But when it comes to school stuff? I downright suck.
On the plus side, I seldom (never say never) forget to send my children to school without food. I pack pretty healthy lunches of stuff they like; Flora gets a snack and a drink box for preschool three days a week. When it’s their birthdays, I send in cookies (usually of the Eat’n Park variety; a baker I am not).
I am pretty good about permission slips for field trips Flora’s class goes on. I even usually take a day off to accompany her to the pumpkin patch around Halloween. (A field trip I will be going on for two more years, as Kate moves through St. J’s pre-k program.)
However, I am terrible about things like show and tell. Out of 10 months, I may remember to send something with Flora half of those. (Thank goodness they only have it once a month.) I completely spaced on school pictures this year (Dan saved our bacon there). And when stuff like baby photos are requested for the end-of-the-year DVD, you can bet I’ll forget about it.
To top things off, I dropped Flora off this morning at 8:10 a.m.
She didn’t have to be a school until 9.
I did not have a clue.
And do you know why?
Because I do not read paper.
I just don’t.
Flora comes home three times a week with her backpack filled with paper. Drawings she’s made, letter papers, school “work”, and, yes, class newsletters, calendars, permission slips, and so on.
I glance at most of this, tack the monthly calendar on the bulletin board, decide if I’m going to hang anything on the ‘fridge, and throw out everything else.
I am an connected mommy, a social media mommy. I read emails; I read tweets; I have a blog.
Schools would serve parents like me much, much better if they had active blogs, Twitter and/or whatever-is-replacing-Ning accounts (Facebook is too big for private K-8 schools, I think), and used emails.
Am I alone? Am I alone in having schools that don’t do this?
I understand that resources is an issue — probably THE issue. I’d be running my daughter’s school’s social media program… if they could pay me. Alas, they cannot (they almost closed this year, as a matter of fact), and I’m simply not in a position to quit my job and volunteer to do it.
I consulted (for free) with the volunteer who does run their marketing “department”. We actually — she, rather — did set up a Ning account for the school looking toward boosting enrollment and fundraising activities. We also talked about changes to the schools’ Web site to make it more interactive, and even about blog possibilities the school should explore (providing they stay open).
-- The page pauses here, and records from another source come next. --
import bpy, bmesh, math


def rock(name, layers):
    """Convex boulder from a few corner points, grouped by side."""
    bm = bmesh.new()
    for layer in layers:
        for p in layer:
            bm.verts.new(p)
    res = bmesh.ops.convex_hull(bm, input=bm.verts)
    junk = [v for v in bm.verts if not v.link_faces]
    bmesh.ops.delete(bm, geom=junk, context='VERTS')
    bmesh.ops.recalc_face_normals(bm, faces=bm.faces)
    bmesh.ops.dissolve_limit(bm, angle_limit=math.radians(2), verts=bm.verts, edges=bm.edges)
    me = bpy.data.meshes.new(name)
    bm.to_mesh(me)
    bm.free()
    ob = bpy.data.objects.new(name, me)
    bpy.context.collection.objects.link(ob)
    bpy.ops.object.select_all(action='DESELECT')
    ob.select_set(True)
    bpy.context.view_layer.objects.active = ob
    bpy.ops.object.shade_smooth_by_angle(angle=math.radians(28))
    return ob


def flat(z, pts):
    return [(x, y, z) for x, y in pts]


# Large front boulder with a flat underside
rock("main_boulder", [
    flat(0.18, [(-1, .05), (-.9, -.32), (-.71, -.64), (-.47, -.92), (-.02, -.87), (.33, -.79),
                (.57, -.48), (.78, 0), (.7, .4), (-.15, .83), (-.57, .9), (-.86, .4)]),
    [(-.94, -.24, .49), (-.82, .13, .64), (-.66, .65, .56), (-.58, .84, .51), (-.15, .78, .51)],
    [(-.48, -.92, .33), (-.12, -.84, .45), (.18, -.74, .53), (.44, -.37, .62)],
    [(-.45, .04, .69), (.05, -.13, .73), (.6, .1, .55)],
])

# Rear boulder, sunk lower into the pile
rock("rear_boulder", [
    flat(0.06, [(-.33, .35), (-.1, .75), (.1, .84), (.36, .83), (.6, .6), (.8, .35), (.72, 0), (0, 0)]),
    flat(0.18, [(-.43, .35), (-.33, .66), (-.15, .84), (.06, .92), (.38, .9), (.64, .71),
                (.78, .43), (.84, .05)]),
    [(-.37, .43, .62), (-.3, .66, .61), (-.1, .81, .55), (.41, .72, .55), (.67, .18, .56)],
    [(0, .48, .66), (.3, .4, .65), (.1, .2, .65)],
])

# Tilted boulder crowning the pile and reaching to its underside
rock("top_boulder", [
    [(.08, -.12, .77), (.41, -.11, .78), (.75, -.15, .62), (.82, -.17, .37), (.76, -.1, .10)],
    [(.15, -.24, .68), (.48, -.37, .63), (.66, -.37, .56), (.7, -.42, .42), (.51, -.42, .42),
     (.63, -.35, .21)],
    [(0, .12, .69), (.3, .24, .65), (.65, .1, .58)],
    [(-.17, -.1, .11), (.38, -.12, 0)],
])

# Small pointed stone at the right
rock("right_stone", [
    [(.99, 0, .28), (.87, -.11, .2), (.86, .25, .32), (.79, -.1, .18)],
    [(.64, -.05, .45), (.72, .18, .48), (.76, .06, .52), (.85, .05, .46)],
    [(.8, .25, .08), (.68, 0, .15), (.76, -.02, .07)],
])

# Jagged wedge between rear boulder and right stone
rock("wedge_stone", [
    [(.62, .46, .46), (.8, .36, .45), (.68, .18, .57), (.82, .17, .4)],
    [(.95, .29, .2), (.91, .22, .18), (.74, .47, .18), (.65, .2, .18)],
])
She was told to pull the Ning site down — which is a whole ‘nother post.
My point is: I don’t read paper, but I would read emails or Tweets. Given the proper time and incentive, I would even pursue that more with the school, because I am sure I am not the only one. (Well, I was the only parent there before 9 a.m. this morning, and that may have as much to do with the fact that I don’t usually do the morning drop-off, so it’s something my husband may have been told, and failed to pass the info along.)
What do you think? Should even small schools actively pursue engaging parents through social media? (I say, resoundingly, yes.) If cost is an issue, how should schools address that? Should I talk more to schools in my area about budgeting for it and/or how to use their current resources (i.e. office administrators, teachers to blog, etc.)?
Or should I start reading paper?